Guest Column by Alexandra Friedman | What We See From Here
October 14, 2013, 4:24 am · Updated October 14, 2013, 9:38 pm·
Ha-Iriya. Al-Baladiya. City Hall. I look up as the train arrives at City Hall Station in Jerusalem, read first in Hebrew, second in Arabic and third in English. I look around — men in black hats, women in hijabs, girls in short skirts, soldiers in uniform. During ordinary moments like this, I am reminded of the city I have come to love so much, the city in which I currently live: Jerusalem.
On my first day of school, as I looked out over East Jerusalem from my classroom window, I was struck by a sight infamous around the world: the security fence between Israel and the West Bank, known by some as an “apartheid wall.” While this was not the first time I had seen the fence in person, it impacted me in a way I had never experienced before. Never had there been such a blatant reminder to me of the violence that once permeated life on my campus and still permeates life in Israel.
On July 31, 2002, during the Second Intifada period, Hebrew University was bombed by Hamas terrorists. The attack took place at the end of the summer Hebrew language course in Frank Sinatra Cafe, a large cafeteria on campus. Nine students, including Americans, were killed, and 100 were wounded. In response to the attack, thousands of Gaza residents took to the streets in celebration.
Today, I just completed my Hebrew language course. I ate in Frank Sinatra for lunch. I left my apartment this morning with every intention of coming back. I walk around campus without fear of attack. I am able to do this because of the security fence protecting Israel.
During the Second Intifada period, terrorist bombings like the one at my host university became commonplace. Restaurants, buses and schools within Israel became regular settings for massacres of Jews and Arabs alike. The ease with which a terrorist could cross from the West Bank into Israel made this possible and thus necessitated the building of a security fence, of which 90 percent is fence and only 10 percent is a concrete wall. Since its construction, the number of terrorist attacks has declined by more than 90 percent. In 2002, before construction began, 457 Israelis were murdered. In 2009, eight Israelis were killed. This fence is not a weapon — it is a shield.
Today, in memorial of those killed in the Hebrew University attack, there stands a tree planted at an incline into the ground. The exact meaning of the “sideways tree” is not certain, but it has come to symbolize Israel’s strength and solidarity in the face of terror. Despite being uprooted, Israel has continued to grow and flourish and Israelis have, in the face of adversity, remained rooted in the land.
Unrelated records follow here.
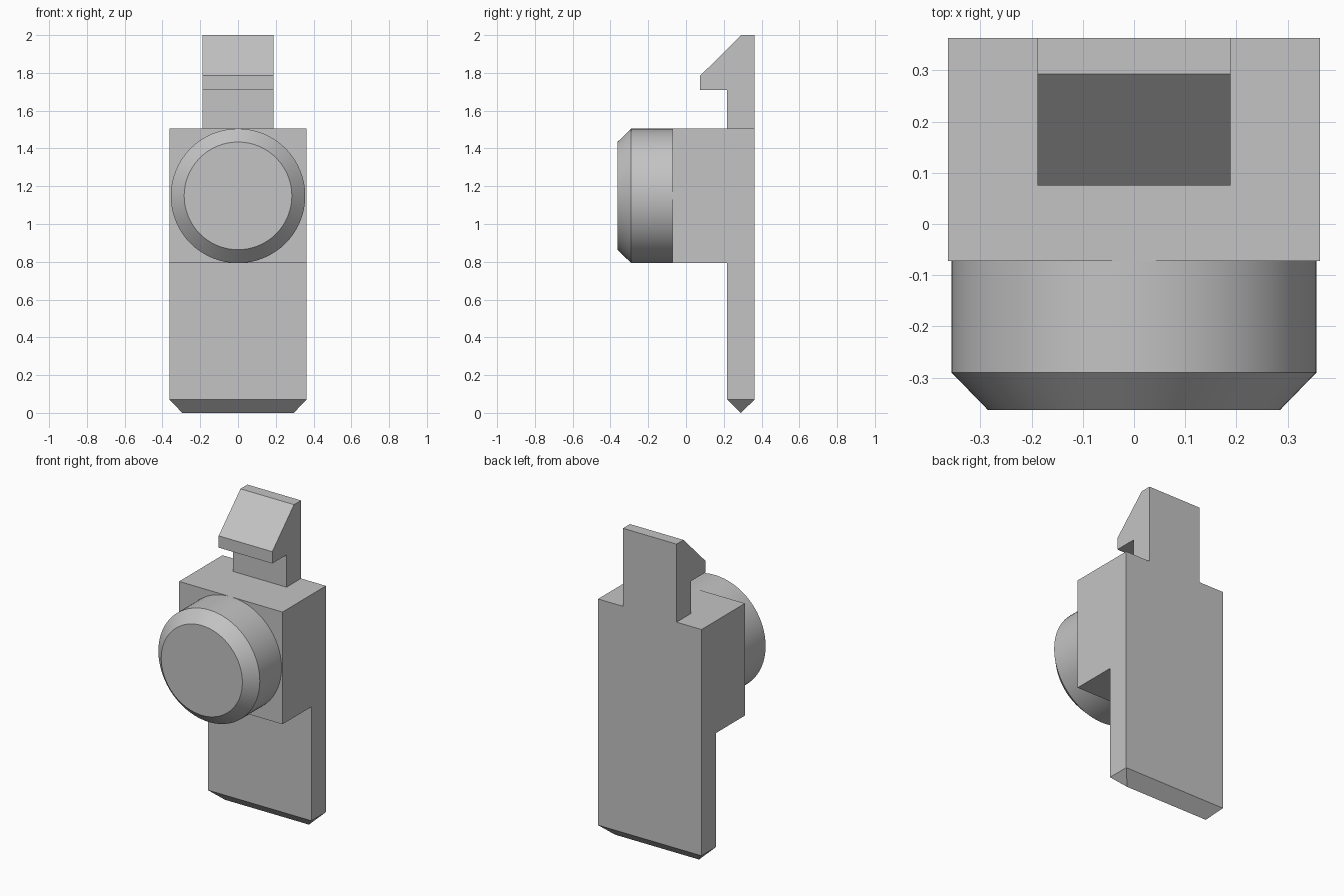
import bpy
import bmesh
import math
from mathutils import Matrix

cube = bpy.data.objects.get("Cube")
if cube:
    bpy.data.objects.remove(cube, do_unlink=True)

grey = bpy.data.materials.new("plain_grey")
grey.use_nodes = True
COLOUR = (0.55, 0.55, 0.55, 1)
grey.diffuse_color = COLOUR
grey.node_tree.nodes["Principled BSDF"].inputs["Base Color"].default_value = COLOUR

# Shared levels
BACK, PLATE, FRONT = 0.363, 0.218, -0.072
HALF, TOP, LEDGE, TIP = 0.363, 1.505, 0.793, 0.07


def finish(name, bm):
    bmesh.ops.recalc_face_normals(bm, faces=bm.faces[:])
    mesh = bpy.data.meshes.new(name)
    bm.to_mesh(mesh)
    bm.free()
    mesh.materials.append(grey)
    obj = bpy.data.objects.new(name, mesh)
    bpy.context.collection.objects.link(obj)
    return obj


def extrude_profile(name, profile, half_width):
    """Side outline in (y, z), extruded evenly across x."""
    bm = bmesh.new()
    face = bm.faces.new([bm.verts.new((-half_width, y, z)) for y, z in profile])
    new = bmesh.ops.extrude_face_region(bm, geom=[face])["geom"]
    moved = [g for g in new if isinstance(g, bmesh.types.BMVert)]
    bmesh.ops.translate(bm, verts=moved, vec=(2 * half_width, 0, 0))
    return finish(name, bm)


# Block with the long rear plate hanging below it
extrude_profile("body", [(BACK, TIP), (BACK, TOP), (FRONT, TOP),
                         (FRONT, LEDGE), (PLATE, LEDGE), (PLATE, TIP)], HALF)

# Chamfered lower end of the plate, narrowing to a ridge
tip = extrude_profile("plate_tip", [(PLATE, TIP), (BACK, TIP), (0.29, 0)], HALF)
for v in tip.data.vertices:
    if v.co.z < 0.01:
        v.co.x *= 0.295 / HALF

# Upright clip with a sloped hook facing forward
extrude_profile("hook", [(BACK, TOP), (BACK, 2), (0.293, 2), (0.075, 1.785),
                         (0.075, 1.71), (PLATE, 1.71), (PLATE, TOP)], 0.188)

# Round button with a chamfered front rim
bm = bmesh.new()
path = [(0, FRONT), (0.356, FRONT), (0.356, -0.29), (0.285, -0.363), (0, -0.363)]
verts = [bm.verts.new((r, y, 0)) for r, y in path]
edges = [bm.edges.new(pair) for pair in zip(verts, verts[1:])]
bmesh.ops.spin(bm, geom=verts + edges, cent=(0, 0, 0), axis=(0, 1, 0),
               angle=math.tau, steps=64)
bmesh.ops.remove_doubles(bm, verts=bm.verts[:], dist=0.0005)
bmesh.ops.transform(bm, matrix=Matrix.Translation((0, 0, 1.149)), verts=bm.verts[:])
button = finish("button", bm)
bpy.context.view_layer.objects.active = button
button.select_set(True)
bpy.ops.object.shade_smooth_by_angle(angle=math.radians(30))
There is no doubt that the security fence has a significant impact on the daily lives of Palestinians. There is also no doubt, however, that Israel has the right to defend itself against terrorist actions. To relegate the wall protecting Israel from countless terrorist attacks and preventing the deaths of hundreds of Israeli citizens to the status of an “apartheid wall” makes this complex issue black-and-white. It diminishes the importance of the historical context in which the wall was built and neglects the gray area that is the Israeli-Palestinian conflict.
There is a saying here that one of my Hebrew teachers shared with me that translates roughly to something like this: what we see from here, they can’t see from there. What Israelis and Palestinians have historically had to face and continue to face is not something understood from “there,” whether that be your living room, your lecture hall or a news studio.
The fence outside of my classroom window serves to protect my life, and the lives of Jews and Arabs. To understand its meaning and purpose, one must live here. One must have experienced the fear that existed during the Second Intifada and the relative calm that has existed in Israel since. I am not claiming to understand those feelings, but I am refusing to ignore them. This is not simply a fence: it is a better night’s sleep, it is the ability to eat at a restaurant without fear, it is peace of mind.
Ha-Iriya. Al-Baladiya. City Hall. Doesn’t sound like apartheid to me.
Alexandra Friedman is a College junior from Marietta, Ga., who is studying abroad in Israel. Her email address is firstname.lastname@example.org.